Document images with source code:
┏━━

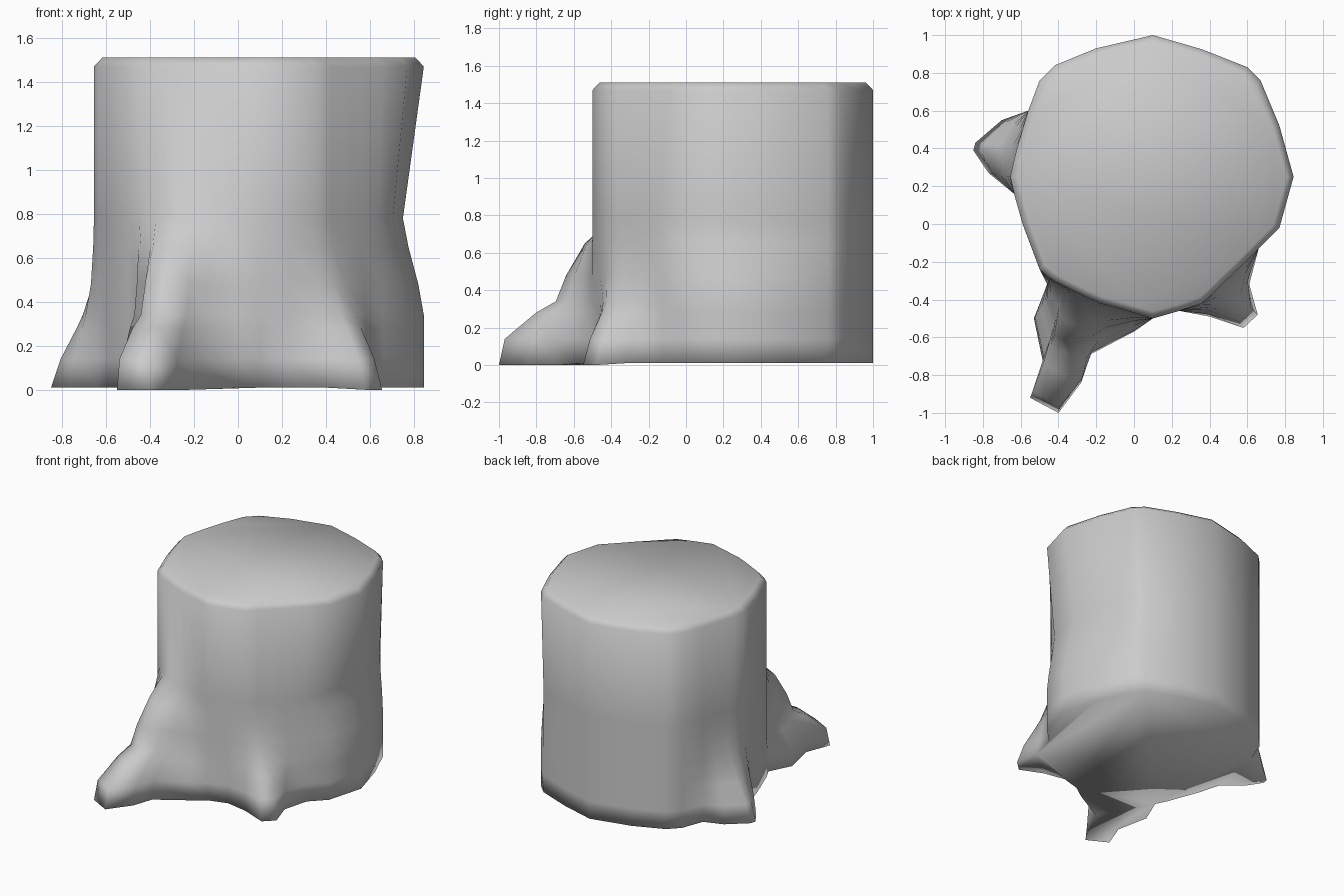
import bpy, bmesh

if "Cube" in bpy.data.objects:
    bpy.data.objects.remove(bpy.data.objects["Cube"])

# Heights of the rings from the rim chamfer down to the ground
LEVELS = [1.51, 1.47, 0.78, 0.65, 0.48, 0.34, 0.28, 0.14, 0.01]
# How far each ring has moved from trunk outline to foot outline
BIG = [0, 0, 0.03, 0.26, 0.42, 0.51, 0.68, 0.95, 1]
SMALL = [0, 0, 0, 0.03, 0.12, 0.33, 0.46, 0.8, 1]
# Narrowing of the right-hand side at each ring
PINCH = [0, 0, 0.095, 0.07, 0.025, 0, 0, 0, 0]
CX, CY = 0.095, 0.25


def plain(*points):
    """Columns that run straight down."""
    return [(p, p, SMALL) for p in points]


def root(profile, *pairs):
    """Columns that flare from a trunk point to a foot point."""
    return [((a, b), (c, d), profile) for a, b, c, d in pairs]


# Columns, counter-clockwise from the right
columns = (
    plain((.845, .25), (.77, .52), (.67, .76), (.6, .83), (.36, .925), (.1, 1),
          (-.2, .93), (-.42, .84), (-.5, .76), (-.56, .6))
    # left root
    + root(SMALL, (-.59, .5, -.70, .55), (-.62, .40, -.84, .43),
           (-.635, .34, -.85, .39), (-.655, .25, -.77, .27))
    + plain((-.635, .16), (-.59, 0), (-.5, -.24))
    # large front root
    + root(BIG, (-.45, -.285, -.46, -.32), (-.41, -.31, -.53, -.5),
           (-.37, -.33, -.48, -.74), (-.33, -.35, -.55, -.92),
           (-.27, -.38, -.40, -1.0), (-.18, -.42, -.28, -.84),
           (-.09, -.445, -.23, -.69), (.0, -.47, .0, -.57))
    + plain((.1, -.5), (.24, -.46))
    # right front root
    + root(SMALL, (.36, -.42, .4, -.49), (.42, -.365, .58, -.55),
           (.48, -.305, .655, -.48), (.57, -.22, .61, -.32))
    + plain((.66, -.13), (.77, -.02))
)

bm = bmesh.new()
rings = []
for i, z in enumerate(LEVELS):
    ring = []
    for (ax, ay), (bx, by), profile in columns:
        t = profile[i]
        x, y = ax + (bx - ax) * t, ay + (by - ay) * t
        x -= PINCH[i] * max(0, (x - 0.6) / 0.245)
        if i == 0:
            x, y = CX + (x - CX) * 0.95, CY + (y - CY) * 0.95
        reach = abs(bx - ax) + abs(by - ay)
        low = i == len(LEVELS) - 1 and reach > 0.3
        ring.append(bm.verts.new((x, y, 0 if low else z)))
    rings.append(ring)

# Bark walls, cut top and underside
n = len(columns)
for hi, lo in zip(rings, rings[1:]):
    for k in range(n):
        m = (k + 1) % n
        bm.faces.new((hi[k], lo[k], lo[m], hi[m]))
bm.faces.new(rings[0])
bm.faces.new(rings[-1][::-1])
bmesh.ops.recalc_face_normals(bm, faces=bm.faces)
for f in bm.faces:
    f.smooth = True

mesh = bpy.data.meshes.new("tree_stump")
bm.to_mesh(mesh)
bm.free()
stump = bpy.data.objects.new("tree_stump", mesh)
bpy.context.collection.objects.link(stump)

┗━━

# WHAT IS NEEDED
Output the data above exactly, excluding images.

# REPLY TO THE TASK
import bpy, bmesh

if "Cube" in bpy.data.objects:
    bpy.data.objects.remove(bpy.data.objects["Cube"])

# Heights of the rings from the rim chamfer down to the ground
LEVELS = [1.51, 1.47, 0.78, 0.65, 0.48, 0.34, 0.28, 0.14, 0.01]
# How far each ring has moved from trunk outline to foot outline
BIG = [0, 0, 0.03, 0.26, 0.42, 0.51, 0.68, 0.95, 1]
SMALL = [0, 0, 0, 0.03, 0.12, 0.33, 0.46, 0.8, 1]
# Narrowing of the right-hand side at each ring
PINCH = [0, 0, 0.095, 0.07, 0.025, 0, 0, 0, 0]
CX, CY = 0.095, 0.25


def plain(*points):
    """Columns that run straight down."""
    return [(p, p, SMALL) for p in points]


def root(profile, *pairs):
    """Columns that flare from a trunk point to a foot point."""
    return [((a, b), (c, d), profile) for a, b, c, d in pairs]


# Columns, counter-clockwise from the right
columns = (
    plain((.845, .25), (.77, .52), (.67, .76), (.6, .83), (.36, .925), (.1, 1),
          (-.2, .93), (-.42, .84), (-.5, .76), (-.56, .6))
    # left root
    + root(SMALL, (-.59, .5, -.70, .55), (-.62, .40, -.84, .43),
           (-.635, .34, -.85, .39), (-.655, .25, -.77, .27))
    + plain((-.635, .16), (-.59, 0), (-.5, -.24))
    # large front root
    + root(BIG, (-.45, -.285, -.46, -.32), (-.41, -.31, -.53, -.5),
           (-.37, -.33, -.48, -.74), (-.33, -.35, -.55, -.92),
           (-.27, -.38, -.40, -1.0), (-.18, -.42, -.28, -.84),
           (-.09, -.445, -.23, -.69), (.0, -.47, .0, -.57))
    + plain((.1, -.5), (.24, -.46))
    # right front root
    + root(SMALL, (.36, -.42, .4, -.49), (.42, -.365, .58, -.55),
           (.48, -.305, .655, -.48), (.57, -.22, .61, -.32))
    + plain((.66, -.13), (.77, -.02))
)

bm = bmesh.new()
rings = []
for i, z in enumerate(LEVELS):
    ring = []
    for (ax, ay), (bx, by), profile in columns:
        t = profile[i]
        x, y = ax + (bx - ax) * t, ay + (by - ay) * t
        x -= PINCH[i] * max(0, (x - 0.6) / 0.245)
        if i == 0:
            x, y = CX + (x - CX) * 0.95, CY + (y - CY) * 0.95
        reach = abs(bx - ax) + abs(by - ay)
        low = i == len(LEVELS) - 1 and reach > 0.3
        ring.append(bm.verts.new((x, y, 0 if low else z)))
    rings.append(ring)

# Bark walls, cut top and underside
n = len(columns)
for hi, lo in zip(rings, rings[1:]):
    for k in range(n):
        m = (k + 1) % n
        bm.faces.new((hi[k], lo[k], lo[m], hi[m]))
bm.faces.new(rings[0])
bm.faces.new(rings[-1][::-1])
bmesh.ops.recalc_face_normals(bm, faces=bm.faces)
for f in bm.faces:
    f.smooth = True

mesh = bpy.data.meshes.new("tree_stump")
bm.to_mesh(mesh)
bm.free()
stump = bpy.data.objects.new("tree_stump", mesh)
bpy.context.collection.objects.link(stump)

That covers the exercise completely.